David Levin, the co-founder of KIPP charter schools, asked Mischel and Duckworth to study KIPP’s program to teach self-control.

Self-control is one of the fundamental “character strengths” emphasized by KIPP — the KIPP academy in Philadelphia, for instance, gives its students a shirt emblazoned with the slogan “Don’t Eat the Marshmallow.”

Duckworth will analyze self-control mastery at KIPP schools, as well as at a private school, a school for gifted children and Mastery Charter Schools, in Philadelphia.

In the short run, students taught mental tricks can lengthen their delay time. But it takes practice to perfect self-discipline. “This is where your parents are important,” Mischel says.

According to Mischel, even the most mundane routines of childhood — such as not snacking before dinner, or saving up your allowance, or holding out until Christmas morning — are really sly exercises in cognitive training: we’re teaching ourselves how to think so that we can outsmart our desires.

Here’s a gadget — the Study Ball — that forces students to stick to their books.

Psych students do better online

Students who took Psychology 101 online outperformed those who attended lectures at University of Wisconsin-Milwaukee, reports the Milwaukee Journal-Sentinel.

Professor Diane Reddy has replaced the traditional lecture format with an online version of Psych 101. Students learn at their own pace but also have to obtain mastery, demonstrated by passing a quiz on each unit, before they can move on to the next.

Along the way, students get help from teaching assistants who monitor their online activity, identifying weak spots and providing advice – even if the students don’t seek it.

Over two years, online students tested 12 percent higher and earned more A’s and B’s than those who took the in-person class, even though online students started with lower grades averages.
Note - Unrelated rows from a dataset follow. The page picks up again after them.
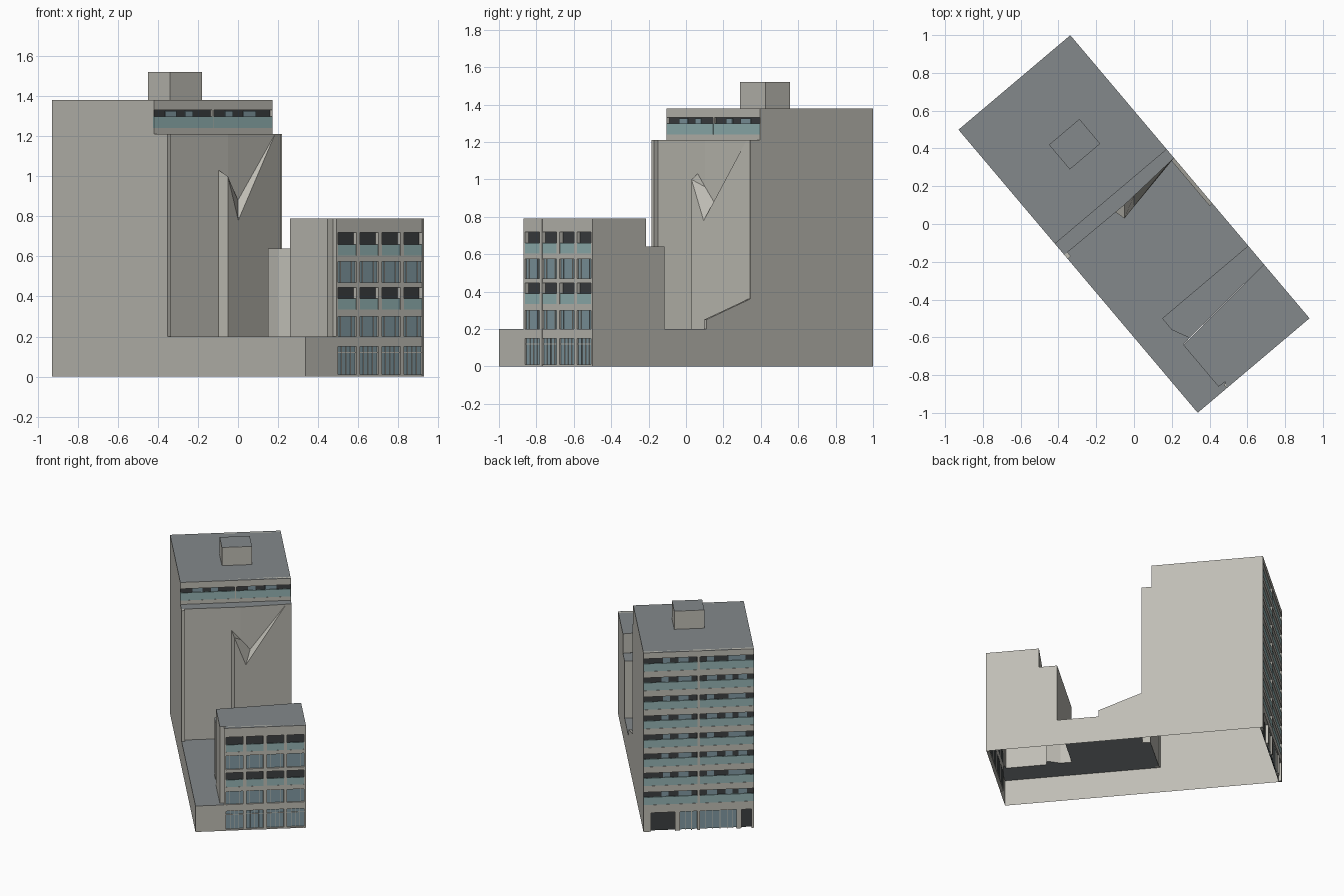
import bpy, bmesh, math
from mathutils import Vector

if "Cube" in bpy.data.objects:
    bpy.data.objects.remove(bpy.data.objects["Cube"])

ANGLE = math.radians(-49.8)   # local u = length (back to front), v = width
W, L = 0.3875, 0.981


def material(name, rgb):
    m = bpy.data.materials.new(name)
    m.diffuse_color = (*rgb, 1)
    m.use_nodes = True
    m.node_tree.nodes["Principled BSDF"].inputs["Base Color"].default_value = m.diffuse_color
    return m


WALL = material("concrete", (0.52, 0.51, 0.46))
ROOF = material("roof_grey", (0.23, 0.25, 0.26))
TEAL = material("balcony_teal", (0.30, 0.46, 0.46))
GLASS = material("window_blue", (0.22, 0.32, 0.36))
DARK = material("recess_dark", (0.045, 0.05, 0.053))


def finish(name, bm, mat):
    me = bpy.data.meshes.new(name)
    bm.to_mesh(me)
    bm.free()
    me.materials.append(mat)
    ob = bpy.data.objects.new(name, me)
    ob.rotation_euler.z = ANGLE
    bpy.context.collection.objects.link(ob)
    return ob


def faces(name, polys, mat=WALL):
    """polys: list of (points, outward direction)"""
    bm = bmesh.new()
    for pts, out in polys:
        f = bm.faces.new([bm.verts.new(p) for p in pts])
        f.normal_update()
        if f.normal.dot(Vector(out)) < 0:
            f.normal_flip()
    return finish(name, bm, mat)


def boxes(name, items, mat=WALL):
    """items: list of (u0, u1, v0, v1, z0, z1)"""
    bm = bmesh.new()
    for u0, u1, v0, v1, z0, z1 in items:
        g = bmesh.ops.create_cube(bm, size=1)["verts"]
        for p in g:
            p.co = ((u0 + u1) / 2 + p.co.x * (u1 - u0),
                    (v0 + v1) / 2 + p.co.y * (v1 - v0),
                    (z0 + z1) / 2 + p.co.z * (z1 - z0))
    return finish(name, bm, mat)


def side(v, prof):
    return [(u, v, z) for u, z in prof]


def flat(z, plan):
    return [(u, v, z) for u, v in plan]


def upright(path, z0, z1, out):
    return [([(*a, z0), (*b, z0), (*b, z1), (*a, z1)], out)
            for a, b in zip(path, path[1:])]


# Long side walls (stepped profiles; shell is open underneath)
tower_top = [(-.12, 1.21), (-.19, 1.21), (-.19, 1.38), (-L, 1.38)]
left = [(-L, 0), (L, 0), (L, .2), (-.12, .2)] + tower_top
right = [(-L, 0), (L, 0), (L, .79), (.607, .79), (.607, .64), (.478, .64),
         (.478, .2), (.185, .2), (.185, .25), (-.12, .36)] + tower_top
faces("side_walls", [(side(-W, left), (0, -1, 0)), (side(W, right), (0, 1, 0))])

# Front block plan
low_back = [(.478, W), (.478, -.209), (.557, -.209), (.65, -.165)]
tall_back = [(.607, W), (.657, -.214)]
tall_side = [(.657, -.214), (.946, -.214), (.95, -.17), (L, -.186)]

# Roofs
up = (0, 0, 1)
faces("roofs", [
    (flat(1.38, [(-L, -W), (-.19, -W), (-.19, W), (-L, W)]), up),
    (flat(1.21, [(-.19, -W), (-.113, -W), (-.11, .028), (-.13, W), (-.19, W)]), up),
    (flat(.79, tall_back + tall_side[1:] + [(L, W)]), up),
    (flat(.64, low_back + [(.607, W)]), up),
    (flat(.2, [(-.113, -W), (-.111, -.034), (-.055, -.02), (-.13, W), (.478, W),
               (.478, -.209), (.557, -.209), (.65, -.165), (.657, -.214)]
          + tall_side[1:] + [(L, -W)]), up)], ROOF)

# Front block plain walls and podium front
faces("front_block_walls",
      upright(low_back[:2], .2, .64, (-1, 0, 0))
      + upright(low_back[1:], .2, .64, (0, -1, 0))
      + upright(tall_back, .64, .79, (-1, 0, 0))
      + upright([(.65, -.165), (.657, -.214)], .2, .64, (-1, 0, 0))
      + upright(tall_side, .2, .79, (0, -1, 0))
      + upright([(L, -W), (L, -.186)], 0, .2, (1, 0, 0)))

# Folded tower front with the cut-away wedge
LB, LT = (-.113, -W, .2), (-.113, -W, 1.21)
A0, A = (-.111, -.034, .2), (-.111, -.034, 1.03)
B0, B = (-.055, -.02, .2), (-.055, -.02, 1.0)
C, C2 = (-.071, .062, .78), (-.114, .096, .88)
F, FT = (-.11, .028, .96), (-.11, .028, 1.21)
D, E0, ET = (-.128, .35, 1.21), (-.13, W, .2), (-.13, W, 1.21)
fr = (1, 0, 0)
faces("tower_front_wall", [
    ([LB, A0, A, F, FT, LT], fr), ([F, C2, D, FT], fr),
    ([A0, B0, B, A], (0, -1, 0)), ([B0, E0, ET, D, C, B], fr)])
faces("wedge_cut", [([A, B, F], up), ([B, C, C2, F], up), ([C, D, C2], up)])
boxes("edge_fin", [(-.12, -.086, -W, -W + .022, .2, 1.21)])

# Sloping parapet on the right edge
vi = W - .02
faces("sloping_parapet", [
    (side(vi, [(-.13, .2), (.185, .2), (.185, .25), (-.13, .363)]), (0, -1, 0)),
    ([(-.13, vi, .363), (.185, vi, .25), (.185, W, .25), (-.13, W, .363)], up),
    ([(.185, vi, .2), (.185, W, .2), (.185, W, .25), (.185, vi, .25)], fr)])

# Rooftop box
boxes("roof_box", [(-.611, -.44, -.073, .138, 1.38, 1.52)])
faces("roof_box_cap", [(flat(1.521, [(-.611, -.073), (-.44, -.073),
                                     (-.44, .138), (-.611, .138)]), up)], ROOF)

# Set-back top floor facing the front
boxes("top_floor_frame", [(-.215, -.19, -W, W, 1.21, 1.24),
                          (-.215, -.19, -W, W, 1.33, 1.38),
                          (-.205, -.193, -.006, .006, 1.24, 1.33)])
boxes("top_floor_recess", [(-.216, -.212, -W, W, 1.24, 1.33)], DARK)
boxes("top_floor_railing", [(-.197, -.191, -W, -.002, 1.24, 1.298),
                            (-.197, -.191, .002, W, 1.24, 1.298)], TEAL)
boxes("top_floor_windows", [(-.211, -.205, v, v + w, 1.24, 1.325) for v, w in
                            ((-.3, .07), (-.17, .05), (.09, .05), (.21, .08))], GLASS)

# Back facade: ground floor and eight balcony floors
b = -L
frame, rail, wins, pitch, base = [], [], [], .147, .17
for i in range(8):
    z = base + pitch * i
    frame.append((b, b + .022, -W, W, z - (.012 if i else .0), z + .036))
    for s in (-1, 1):
        v0, v1 = sorted((s * .008, s * W))
        rail.append((b + .002, b + .008, v0, v1, z + .036, z + .095))
    spots = ((.2, .05), (.07, .07), (-.11, .05), (-.33, .12)) if i % 2 else \
            ((.21, .05), (.05, .09), (-.13, .07), (-.24, .05), (-.34, .06))
    wins += [(b + .014, b + .02, v, v + w, z + .036, z + .133) for v, w in spots]
frame += [(b, b + .022, -W, W, 1.334, 1.38), (b, b + .022, -.01, .01, 0, 1.34),
          (b, b + .022, -W, W, .145, .18)]
for v0, v1 in ((.335, W), (.13, .165), (-.30, -.265), (-W, -.372)):
    frame.append((b, b + .022, v0, v1, 0, .17))
boxes("back_facade_frame", frame)
boxes("back_facade_railings", rail, TEAL)
wins += [(b + .01, b + .018, v0, v1, 0.005, .145) for v0, v1 in ((.01, .13), (-.265, -.01))]
boxes("back_facade_windows", wins, GLASS)
faces("back_facade_recess", upright([(b + .021, -W), (b + .021, W)], 0, 1.38, (-1, 0, 0)), DARK)
boxes("back_ground_mullions", [(b + .006, b + .011, v - .002, v + .002, 0, .145) for v in
                               (.05, .09, -.05, -.1, -.15, -.2, -.235)])

# Front facade: four bays, five storeys
v0, n = -.186, 4
bay = (W - v0) / n
cols = [(L - .025, L, max(v0, v0 + bay * k - .012), min(W, v0 + bay * k + .012), 0, .79)
        for k in range(n + 1)]
bands = [(0, .01), (.15, .2), (.3, .335), (.445, .47), (.575, .605), (.72, .79)]
boxes("front_facade_frame", cols + [(L - .025, L - .001, v0, W, a, c) for a, c in bands])
glass, rails, mull = [], [], []
for k in range(n):
    a, c = v0 + bay * k + .012, v0 + bay * (k + 1) - .012
    for z0, z1 in ((.01, .15), (.2, .3), (.47, .575)):
        glass.append((L - .018, L - .012, a, c, z0, z1))
        cuts = (.25, .5, .75) if z0 < .1 else (.2, .8)
        mull += [(L - .013, L - .008, a + (c - a) * t - .0015, a + (c - a) * t + .0015, z0, z1)
                 for t in cuts]
    mull.append((L - .013, L - .008, a, c, .118, .122))
    for z in (.335, .605):
        rails.append((L - .008, L - .002, a, c, z, z + .055))
boxes("front_facade_windows", glass, GLASS)
boxes("front_facade_railings", rails, TEAL)
boxes("front_facade_mullions", mull)
faces("front_facade_recess", upright([(L - .024, v0), (L - .024, W)], 0, .79, fr), DARK)
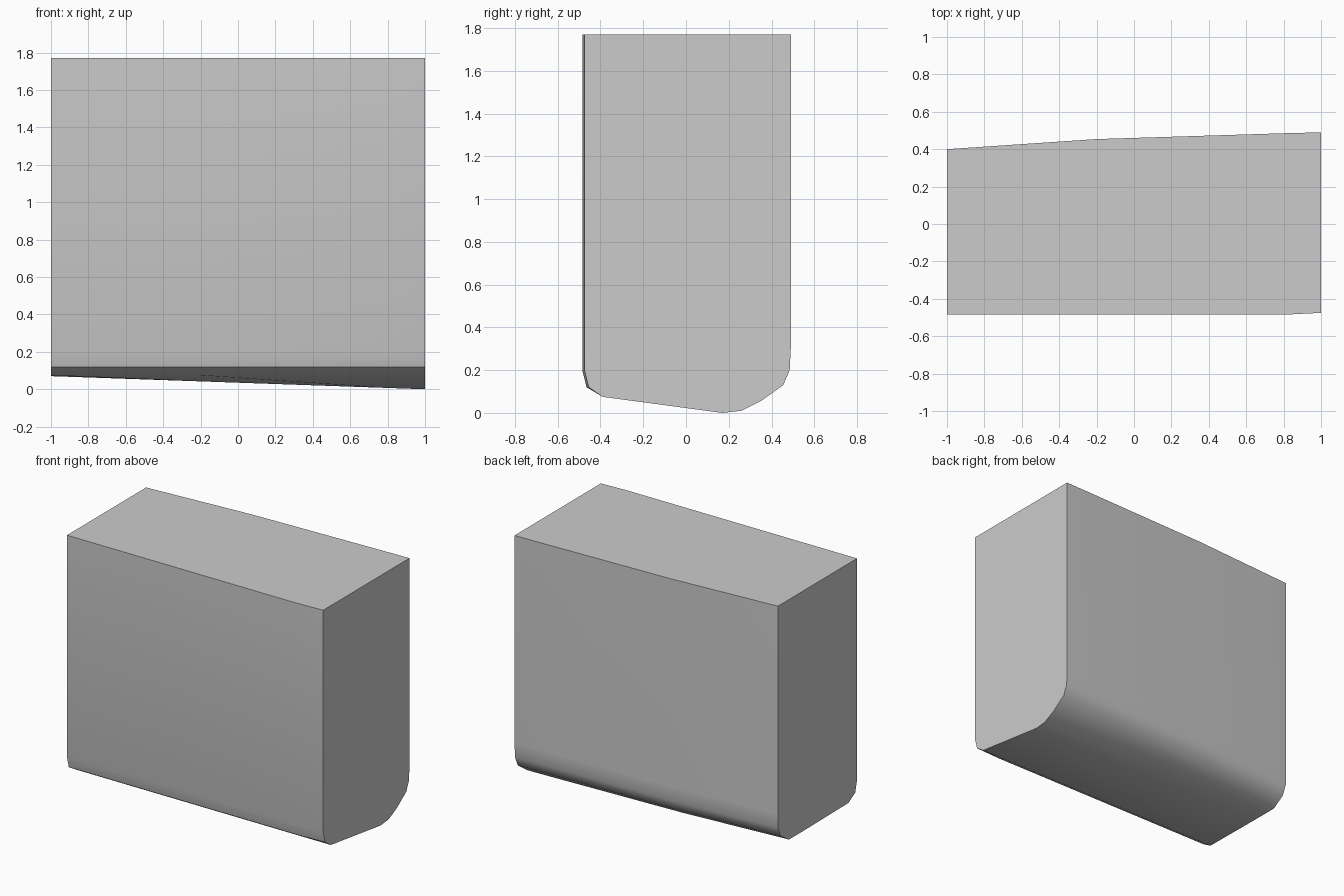
import bpy
import bmesh
from math import radians

cube = bpy.data.objects.get("Cube")
if cube:
    bpy.data.objects.remove(cube, do_unlink=True)

TOP = 1.77

# Plain grey material
grey = bpy.data.materials.new("plain_grey")
grey.use_nodes = True
colour = (0.6, 0.6, 0.6, 1)
grey.diffuse_color = colour
grey.node_tree.nodes["Principled BSDF"].inputs["Base Color"].default_value = colour

# Underside profiles (y, z) of the two ends, running front to back
right_end = [(-.485, .2), (-.465, .12), (-.39, .075), (.1, .07), (.2, .07),
             (.276, .07), (.37, .13), (.4, .2), (.4, .3)]
left_end = [(-.485, .2), (-.465, .12), (-.39, .075), (.17, 0), (.26, .01),
            (.35, .055), (.455, .13), (.485, .2), (.49, .3)]


def section(x, back_bulge=0, front_inset=0):
    """Blend the end profiles at x and close the section at the flat top."""
    t = (x + 1) / 2
    pts = []
    for (ya, za), (yb, zb) in zip(right_end, left_end):
        y = ya + (yb - ya) * t
        y += back_bulge if y > .25 else 0
        y += front_inset if y < -.45 else 0
        pts.append((x, y, za + (zb - za) * t))
    return pts + [(x, pts[-1][1], TOP), (x, pts[0][1], TOP)]


# Loft the block through four sections
bm = bmesh.new()
rings = [[bm.verts.new(p) for p in section(*args)]
         for args in ((-1,), (-.2, .018), (.8, .004), (1, 0, .01))]
for a, b in zip(rings, rings[1:]):
    for i in range(len(a)):
        j = (i + 1) % len(a)
        bm.faces.new((a[i], a[j], b[j], b[i]))
bm.faces.new(rings[0])
bm.faces.new(rings[-1])
bmesh.ops.recalc_face_normals(bm, faces=bm.faces)

mesh = bpy.data.meshes.new("rounded_block")
bm.to_mesh(mesh)
bm.free()
mesh.materials.append(grey)
block = bpy.data.objects.new("rounded_block", mesh)
bpy.context.collection.objects.link(block)

# Smooth the rounded underside, keep the outer edges crisp
bpy.context.view_layer.objects.active = block
block.select_set(True)
bpy.ops.object.shade_smooth_by_angle(angle=radians(40))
Low-income, minority and low-performing students did especially well with the online course.